Kinkell Byre’s Rewilding Mission Boosted by Second Nature Fund Grant
Kinkell Byre, the exclusive converted barn wedding venue, located on the coast just outside of St Andrews, has been awarded a further £55,314 from the Scottish Government’s Nature Restoration Fund, managed by NatureScot, providing a further boost in its mission to ‘rewild’ the farmland in which it is located.
Thanks to a grant of £27,150 received in 2021 from the Nature Restoration Fund and support received from the Woodland Trust, numerous volunteers and the Northwoods Rewilding Network, significant progress to ‘rewild’ the land has already been made, enhancing biodiversity, and enabling the business to positively respond to the climate emergency. The first stage of the project has seen 6,430 trees planted, 10 wetlands created, 127 fruit trees planted to encourage bees, insects, and other pollinators, and 981 metres of fencing erected to enable free roaming conservation grazing in future.

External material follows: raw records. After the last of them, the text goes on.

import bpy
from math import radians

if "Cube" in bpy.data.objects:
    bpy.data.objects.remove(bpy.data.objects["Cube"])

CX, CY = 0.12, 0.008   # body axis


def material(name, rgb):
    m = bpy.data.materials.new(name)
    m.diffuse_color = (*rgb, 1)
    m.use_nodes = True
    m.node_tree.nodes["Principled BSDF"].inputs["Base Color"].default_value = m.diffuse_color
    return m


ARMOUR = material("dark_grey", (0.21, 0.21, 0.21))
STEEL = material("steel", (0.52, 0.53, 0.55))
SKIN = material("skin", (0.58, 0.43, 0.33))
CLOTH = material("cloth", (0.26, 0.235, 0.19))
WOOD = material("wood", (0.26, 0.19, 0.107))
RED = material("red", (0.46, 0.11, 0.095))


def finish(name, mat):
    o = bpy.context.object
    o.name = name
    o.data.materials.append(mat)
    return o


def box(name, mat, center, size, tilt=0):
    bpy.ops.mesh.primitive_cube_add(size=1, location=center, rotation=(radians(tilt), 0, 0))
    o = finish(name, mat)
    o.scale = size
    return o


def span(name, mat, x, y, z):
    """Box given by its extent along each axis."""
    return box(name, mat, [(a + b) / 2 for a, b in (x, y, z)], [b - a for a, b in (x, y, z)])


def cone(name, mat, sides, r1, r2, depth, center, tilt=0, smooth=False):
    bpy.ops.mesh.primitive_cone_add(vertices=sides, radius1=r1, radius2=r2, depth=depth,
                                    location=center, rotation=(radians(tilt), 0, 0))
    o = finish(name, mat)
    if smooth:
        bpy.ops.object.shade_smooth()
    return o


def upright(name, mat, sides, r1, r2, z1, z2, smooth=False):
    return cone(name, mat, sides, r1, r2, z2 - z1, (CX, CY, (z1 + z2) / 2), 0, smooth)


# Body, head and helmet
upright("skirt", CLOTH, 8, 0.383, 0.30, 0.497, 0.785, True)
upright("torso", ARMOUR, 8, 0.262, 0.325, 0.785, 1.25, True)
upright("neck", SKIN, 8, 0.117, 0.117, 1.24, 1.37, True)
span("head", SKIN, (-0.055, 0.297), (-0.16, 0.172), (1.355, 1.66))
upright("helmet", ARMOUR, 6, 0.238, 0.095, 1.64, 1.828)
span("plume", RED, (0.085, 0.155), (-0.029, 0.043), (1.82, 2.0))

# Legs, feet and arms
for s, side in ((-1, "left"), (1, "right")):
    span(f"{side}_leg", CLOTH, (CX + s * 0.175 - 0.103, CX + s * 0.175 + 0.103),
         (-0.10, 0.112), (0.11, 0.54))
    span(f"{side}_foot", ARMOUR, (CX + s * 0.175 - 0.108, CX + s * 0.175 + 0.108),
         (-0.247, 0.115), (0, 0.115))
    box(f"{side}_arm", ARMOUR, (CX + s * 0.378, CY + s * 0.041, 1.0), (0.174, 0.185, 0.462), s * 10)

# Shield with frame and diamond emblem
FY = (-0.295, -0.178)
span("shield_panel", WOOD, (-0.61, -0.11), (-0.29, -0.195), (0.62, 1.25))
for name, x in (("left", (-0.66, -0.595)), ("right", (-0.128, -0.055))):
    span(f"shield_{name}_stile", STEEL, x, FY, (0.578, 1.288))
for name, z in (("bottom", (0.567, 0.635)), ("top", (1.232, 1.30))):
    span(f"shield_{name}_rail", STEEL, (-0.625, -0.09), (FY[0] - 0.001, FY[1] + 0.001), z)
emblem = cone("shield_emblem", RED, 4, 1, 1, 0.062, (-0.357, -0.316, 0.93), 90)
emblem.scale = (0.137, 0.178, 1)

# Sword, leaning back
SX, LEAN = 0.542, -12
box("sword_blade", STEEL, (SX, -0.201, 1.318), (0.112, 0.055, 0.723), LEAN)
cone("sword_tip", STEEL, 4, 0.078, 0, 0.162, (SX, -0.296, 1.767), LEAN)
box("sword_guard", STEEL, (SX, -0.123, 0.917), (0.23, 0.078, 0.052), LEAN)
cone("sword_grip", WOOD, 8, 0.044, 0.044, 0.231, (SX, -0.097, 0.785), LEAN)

This second grant awarded by the Nature Restoration Fund will bring Kinkell Byre a step closer to achieving its vision of creating a large, connected network of rewilded land on the former arable and livestock farmland, which covers 100 acres, including 70 acres of grass fields and 30 acres of cliffs. The grant includes support for more trees, hedgerows, wetlands and for the conservation grazing, all of which will help protect and enhance the Site of Special Scientific Interest that runs along the coast at Kinkell and is part of the rewilding project. This grant also includes the creation of new wildflower meadows at Kinkell and the employment of a dedicated rewilding officer.
The rewilding of the land allows natural processes to take hold once again and will reverse the loss of biodiversity caused by intensive farming and will encourage the return of native plants, insects, bees, birds, and larger animals. At the same time, an increase in plantlife will also sequester carbon from the atmosphere.
Rory Fyfe, project manager at Kinkell Byre, said: “We’re delighted with the progress we’ve been able to make to date, and this further grant from the Nature Restoration Fund will enable us to continue the good work we have started. The ‘Rewilding Kinkell’ project is already transforming our 100 acres of farmland, where biodiversity had been in decline for many years due to intensive farming. We’re now at a stage where nature is beginning to take its own course; we’ve created a richer ecology near St Andrews in which lost wildlife will return, biodiversity is improved and through an increase in plantlife and improved soil, more carbon is sequestered from the atmosphere. Our dream is to create an education centre where visitors can come and learn about rewilding and biodiversity here.”
The Scottish Government’s annual Nature Restoration Fund, managed by NatureScot, funds projects that help Scotland’s species, woodlands, rivers, and seas, as well as improving the health and wellbeing of local communities. These projects will take practical steps to help against the twin crises of climate change and biodiversity loss and restore Scotland’s natural environment.
‘Rewilding Kinkell’ is one of 46 successful projects across Scotland to benefit from the additional almost £5 million committed in this round of the Nature Restoration Fund. The projects will take practical steps to improve natural habitats, safeguard plant and animal species and improve biodiversity.
The 2022 Nature Restoration Fund adds to the many millions of pounds of Scottish Government funding granted through the Biodiversity Challenge Fund, Scottish Rural Development Programme, the 2021 Nature Restoration Fund and other sources to support biodiversity and help to deliver Scotland’s Biodiversity Strategy.
Biodiversity Minister, Lorna Slater, said:
“We know that transformative change is needed in order to protect and restore terrestrial, freshwater and marine biodiversity in Scotland. That’s why we established the £65 million Nature Restoration Fund for projects that help Scotland’s species, woodlands, rivers and seas. These diverse, innovative projects are already bringing benefits across the country – not only to the environment, but also to the health and wellbeing of local communities.
“The Nature Restoration Fund is just one of the ways we are demonstrating our commitment to tackling biodiversity loss and restoring nature for future generations. Later this year we will publish an ambitious new biodiversity strategy which aims to halt biodiversity loss by 2030 and reverse it by 2045.”
Francesca Osowska, NatureScot CEO, said:
“We are all now more aware than ever before of the urgency of the climate change emergency. But there is hope. By restoring nature, protecting and enhancing habitats and safeguarding marine life, we can secure a better future for nature and for ourselves.
“Scotland is taking action now to meet the huge challenges and pressures that nature is facing; it is individual projects supported by the Nature Restoration Fund that will make the difference and set us on the road to recovery. Climate change needs nature-based solutions, not only to help us reach net zero by 2045 but also to create a healthier, more resilient Scotland.”